    http ://www .youtube .com/ watch?v=sVXndTWRXgk

  • dbur

    Thanks!

  • Vyacheslav Ivanov

    ok)) this is not growind. but it is not meltind)) where is water? this is evaporation.
    I spent a lot of time to create a setup for growing snowflakes.and generally I did. but artificial snowflakes but not so beautiful)) as Kenneth Libbrecht.

    Vyacheslav Ivanov

  • Vyacheslav Ivanov

    ok)) this is not growind. but it is not meltind)) where is water? this is evaporation.
    I
    spent a lot of time to create a setup for growing snowflakes.and
    generally I did. but artificial snowflakes but not so beautiful)) as
    Kenneth Libbrecht.

    Vyacheslav Ivanov

  • greenarcher02

    Or condensation? If it’s straight from solid to gas… or was it sublimation? I forgot my science terms…

  • Don Komarechka

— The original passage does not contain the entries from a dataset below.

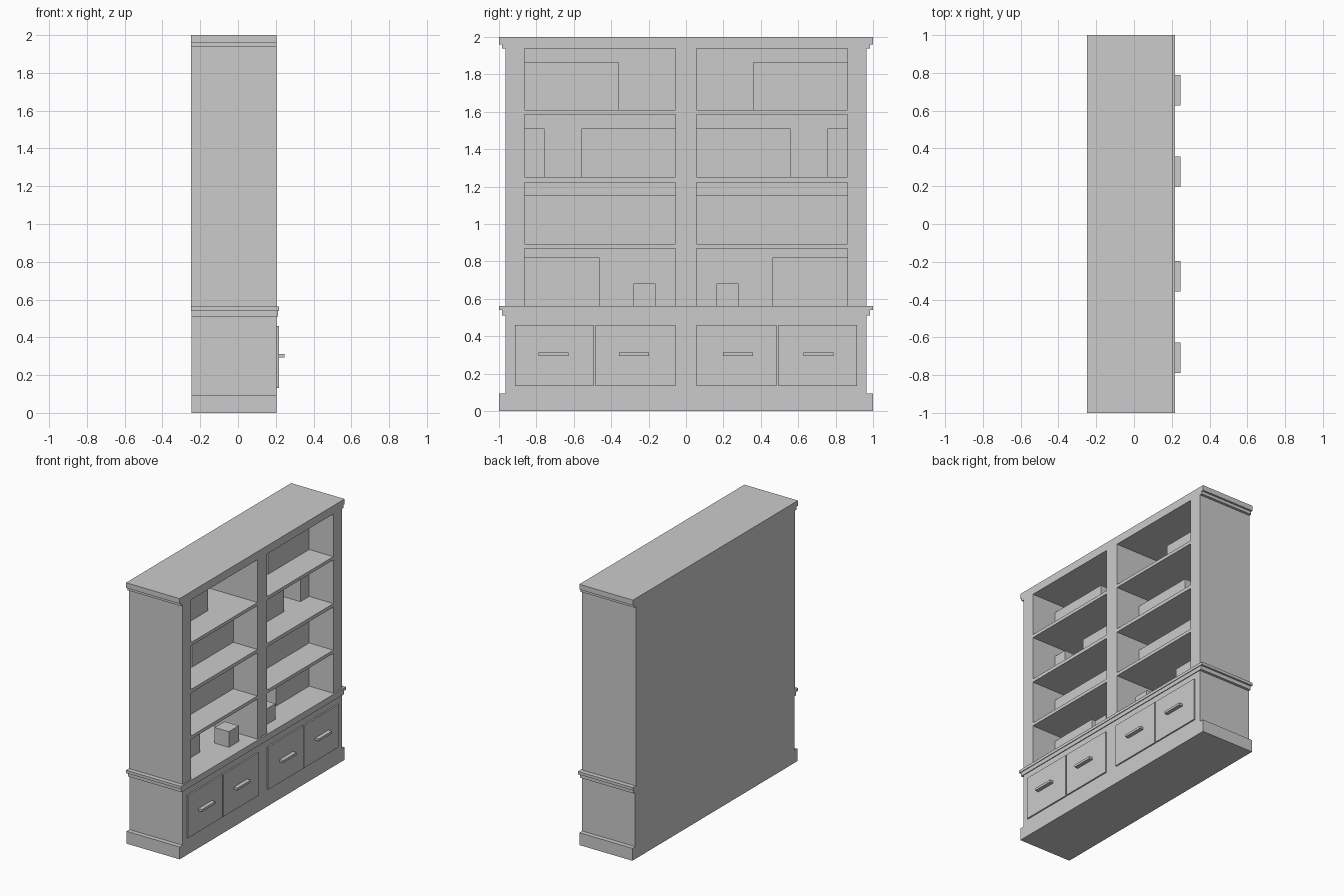
import bpy, bmesh
from mathutils import Matrix, Vector

if "Cube" in bpy.data.objects:
    bpy.data.objects.remove(bpy.data.objects["Cube"])

BACK, FRONT, INNER = -0.25, 0.205, -0.22


def boxes(name, spans):
    """One object made of boxes given as (x0, x1, y0, y1, z0, z1)."""
    bm = bmesh.new()
    for x0, x1, y0, y1, z0, z1 in spans:
        mid = Vector((x0 + x1, y0 + y1, z0 + z1)) / 2
        size = Matrix.Diagonal((x1 - x0, y1 - y0, z1 - z0, 1))
        bmesh.ops.create_cube(bm, size=1, matrix=Matrix.Translation(mid) @ size)
    me = bpy.data.meshes.new(name)
    bm.to_mesh(me)
    bm.free()
    ob = bpy.data.objects.new(name, me)
    bpy.context.collection.objects.link(ob)
    return ob


def pair(name, x0, x1, y0, y1, z0, z1):
    """A box on the +y half and its mirror image on the -y half."""
    boxes(name + "_right", [(x0, x1, y0, y1, z0, z1)])
    boxes(name + "_left", [(x0, x1, -y1, -y0, z0, z1)])


# Bookcase carcass with eight open compartments
rows = [(0.562, 0.868), (0.893, 1.223), (1.25, 1.585), (1.61, 1.937)]
Y0, Y1 = 0.057, 0.863
upper = boxes("bookcase_frame", [(BACK, FRONT, -0.965, 0.965, 0.56, 2.0)])
cutter = boxes("compartment_cutter",
               [(INNER, FRONT + 0.1, min(s * Y0, s * Y1), max(s * Y0, s * Y1), z0, z1)
                for z0, z1 in rows for s in (-1, 1)])
cutter.hide_render = True
mod = upper.modifiers.new("compartments", 'BOOLEAN')
mod.operation = 'DIFFERENCE'
mod.solver = 'EXACT'
mod.object = cutter
bpy.context.view_layer.objects.active = upper
upper.select_set(True)
bpy.ops.object.modifier_apply(modifier=mod.name)
bpy.data.objects.remove(cutter)

# Lower cabinet and plinth
boxes("lower_cabinet", [(-0.245, FRONT, -0.965, 0.965, 0.095, 0.51)])
boxes("plinth", [(-0.245, FRONT, -1, 1, 0, 0.095)])

# Stepped waist moulding running around the front
boxes("waist_moulding_lower", [(-0.245, 0.211, -0.985, 0.985, 0.51, 0.54)])
boxes("waist_moulding_upper", [(BACK, 0.216, -1, 1, 0.54, 0.562)])

# Stepped cornice on both ends
pair("cornice_upper", BACK, FRONT, 0.965, 1.0, 1.96, 2.0)
pair("cornice_lower", BACK, FRONT, 0.965, 0.985, 1.937, 1.96)

# Drawer fronts and bar handles
for i, (y0, y1, h0, h1) in enumerate([(0.056, 0.484, 0.197, 0.358),
                                      (0.494, 0.913, 0.627, 0.788)]):
    pair(f"drawer_front_{i}", FRONT, 0.216, y0, y1, 0.133, 0.461)
    pair(f"drawer_handle_{i}", 0.216, 0.246, h0, h1, 0.294, 0.312)

# Book blocks standing at the back of the shelves
books = [(0, 0.462, Y1, 0.82), (1, Y0, Y1, 1.153),
         (2, Y0, 0.558, 1.51), (2, 0.757, Y1, 1.51), (3, 0.362, Y1, 1.865)]
for i, (row, y0, y1, top) in enumerate(books):
    pair(f"book_block_{i}", INNER, 0.0, y0, y1, rows[row][0], top)

# Small storage cubes on the bottom shelf
pair("storage_cube", 0.0, 0.12, 0.162, 0.282, 0.562, 0.682)
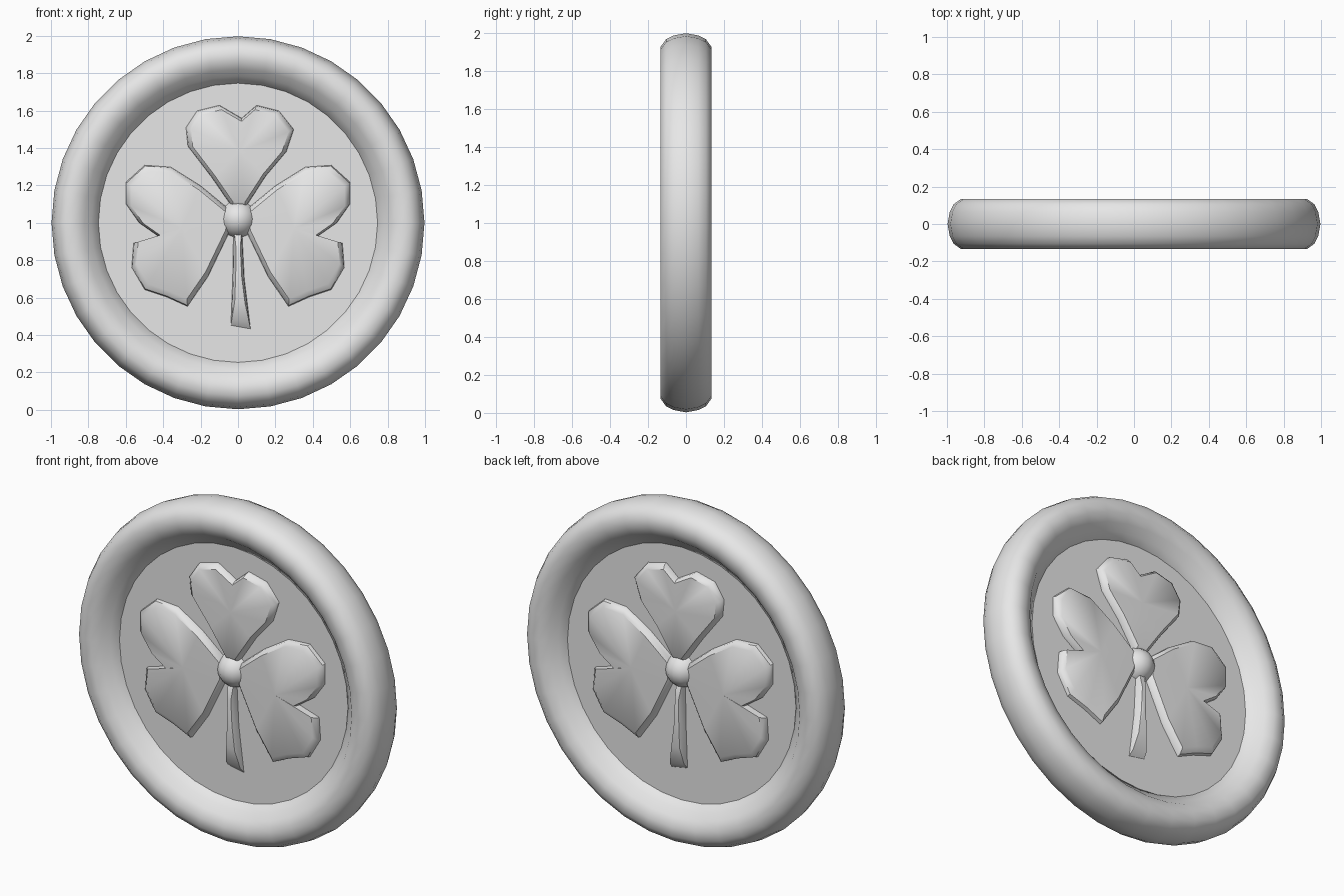
import bpy, bmesh, math

if "Cube" in bpy.data.objects:
    bpy.data.objects.remove(bpy.data.objects["Cube"])

grey = bpy.data.materials.new("plain grey")
grey.diffuse_color = (0.8, 0.8, 0.8, 1)
grey.use_nodes = True
grey.node_tree.nodes["Principled BSDF"].inputs["Base Color"].default_value = grey.diffuse_color
CZ = 1.0  # height of the medallion centre


def finish(name, bm, angle=50):
    bmesh.ops.remove_doubles(bm, verts=bm.verts, dist=1e-5)
    bmesh.ops.recalc_face_normals(bm, faces=bm.faces)
    me = bpy.data.meshes.new(name)
    bm.to_mesh(me)
    bm.free()
    me.materials.append(grey)
    ob = bpy.data.objects.new(name, me)
    bpy.context.collection.objects.link(ob)
    bpy.ops.object.select_all(action='DESELECT')
    ob.select_set(True)
    bpy.context.view_layer.objects.active = ob
    bpy.ops.object.shade_smooth_by_angle(angle=math.radians(angle))
    return ob


def lathe(name, profile, n=36, angle=60):
    """Revolve a closed (radius, y) profile around the y axis."""
    bm = bmesh.new()
    rings = []
    for i in range(n):
        a = 2 * math.pi * i / n
        rings.append([bm.verts.new((r * math.cos(a), y, CZ + r * math.sin(a)))
                      for r, y in profile])
    m = len(profile)
    for i in range(n):
        p, q = rings[i], rings[(i + 1) % n]
        for j in range(m):
            k = (j + 1) % m
            bm.faces.new((p[j], p[k], q[k], q[j]))
    return finish(name, bm, angle)


def relief(name, outline, levels, centre, centre_y):
    """Two-sided raised shape: outline shrunk toward its centre at each (scale, y)."""
    bm = bmesh.new()
    n = len(outline)
    cx, cz = centre
    stack = [(s, -y) for s, y in reversed(levels)] + levels
    rings = [[bm.verts.new((cx + (x - cx) * s, y, cz + (z - cz) * s))
              for x, z in outline] for s, y in stack]
    for p, q in zip(rings, rings[1:]):
        for i in range(n):
            k = (i + 1) % n
            bm.faces.new((p[i], p[k], q[k], q[i]))
    for ring, y in ((rings[0], -centre_y), (rings[-1], centre_y)):
        c = bm.verts.new((cx, y, cz))
        for i in range(n):
            bm.faces.new((ring[i], ring[(i + 1) % n], c))
    return finish(name, bm, 40)


# Rounded outer rim
half = [(0.997, 0.0), (0.985, 0.065), (0.965, 0.105), (0.925, 0.134),
        (0.87, 0.134), (0.82, 0.11), (0.785, 0.07), (0.74, 0.035)]
lathe("rim", half + [(r, -y) for r, y in reversed(half[1:])])

# Recessed disc
bm = bmesh.new()
edges = []
for y in (-0.04, 0.04):
    ring = [bm.verts.new((0.8 * math.cos(2 * math.pi * i / 36), y,
                          CZ + 0.8 * math.sin(2 * math.pi * i / 36)))
            for i in range(36)]
    bm.faces.new(ring)
    edges.append(ring)
for i in range(36):
    k = (i + 1) % 36
    bm.faces.new((edges[0][i], edges[0][k], edges[1][k], edges[1][i]))
finish("disc", bm)

# Three heart-shaped leaves
leaf_levels = [(1.0, 0.03), (0.98, 0.06), (0.9, 0.08)]
top = [(-0.03, 1.08), (-0.14, 1.24), (-0.27, 1.41), (-0.28, 1.51), (-0.22, 1.6),
       (-0.1, 1.63), (0.02, 1.56), (0.1, 1.63), (0.22, 1.6), (0.3, 1.5),
       (0.26, 1.38), (0.15, 1.25), (0.04, 1.08)]
relief("top_leaf", top, leaf_levels, (0.01, 1.38), 0.085)

side = [(0.03, 1.06), (0.2, 1.2), (0.36, 1.3), (0.5, 1.31), (0.6, 1.22),
        (0.6, 1.1), (0.53, 1.0), (0.43, 0.93), (0.56, 0.89), (0.57, 0.76),
        (0.5, 0.64), (0.38, 0.6), (0.27, 0.55), (0.16, 0.71), (0.04, 0.96)]
for label, s in (("right_leaf", 1), ("left_leaf", -1)):
    relief(label, [(s * x, z) for x, z in side], leaf_levels, (s * 0.3, 0.97), 0.085)

# Tapered stem
stem = [(-0.025, 1.0), (0.02, 1.0), (0.035, 0.7), (0.07, 0.42), (-0.04, 0.44), (-0.03, 0.7)]
relief("stem", stem, [(1.0, 0.03), (0.85, 0.065), (0.5, 0.085)], (0.005, 0.72), 0.09)

# Round hub joining the leaves
bm = bmesh.new()
bmesh.ops.create_uvsphere(bm, u_segments=16, v_segments=10, radius=0.105)
for v in bm.verts:
    v.co.y *= 1.15
    v.co.z += 1.02
finish("hub", bm, 60)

    Sublimation is the correct science term greenarcher02 and Vyacheslav Ivanov, changing from a solid to a gas without first becoming a liquid. If snow is simply left on it’s own, even in cold temperatures it will sublimate quite quickly, and in a matter of hours you’ll see this transformation.

    greenarcher02, the footage you found it quite old, Ken’s new footage is a million times better – but the BBC hasn’t posted it for “free” anywhere.

  • Vyacheslav Ivanov

    sublimation of course. in Russian is one word. this phase transition from gas to ice

  • Vyacheslav Ivanov

    Ice to gas

  • Vyacheslav Ivanov

    this occurs for 10 minutes at -10

  • Don Komarechka

    Thanks for clarifying the video, Vyacheslav. However, I’m still curious why you’re representing this as snowflake growth. Many people have identified this as you’ve shown it, giving documentary value where there is none. The true “fascination” factor here is false, and it just rubs me the wrong way.

    It’s still a very cool video – I just wish it was showing what it truly represents.

  • Vyacheslav Ivanov

    this is video. people understand it as they want. I never wrote that it is the growth of snowflakes. I did it on purpose. I was wondering whether ktonibud guess or not. I did not cheat. I just took it.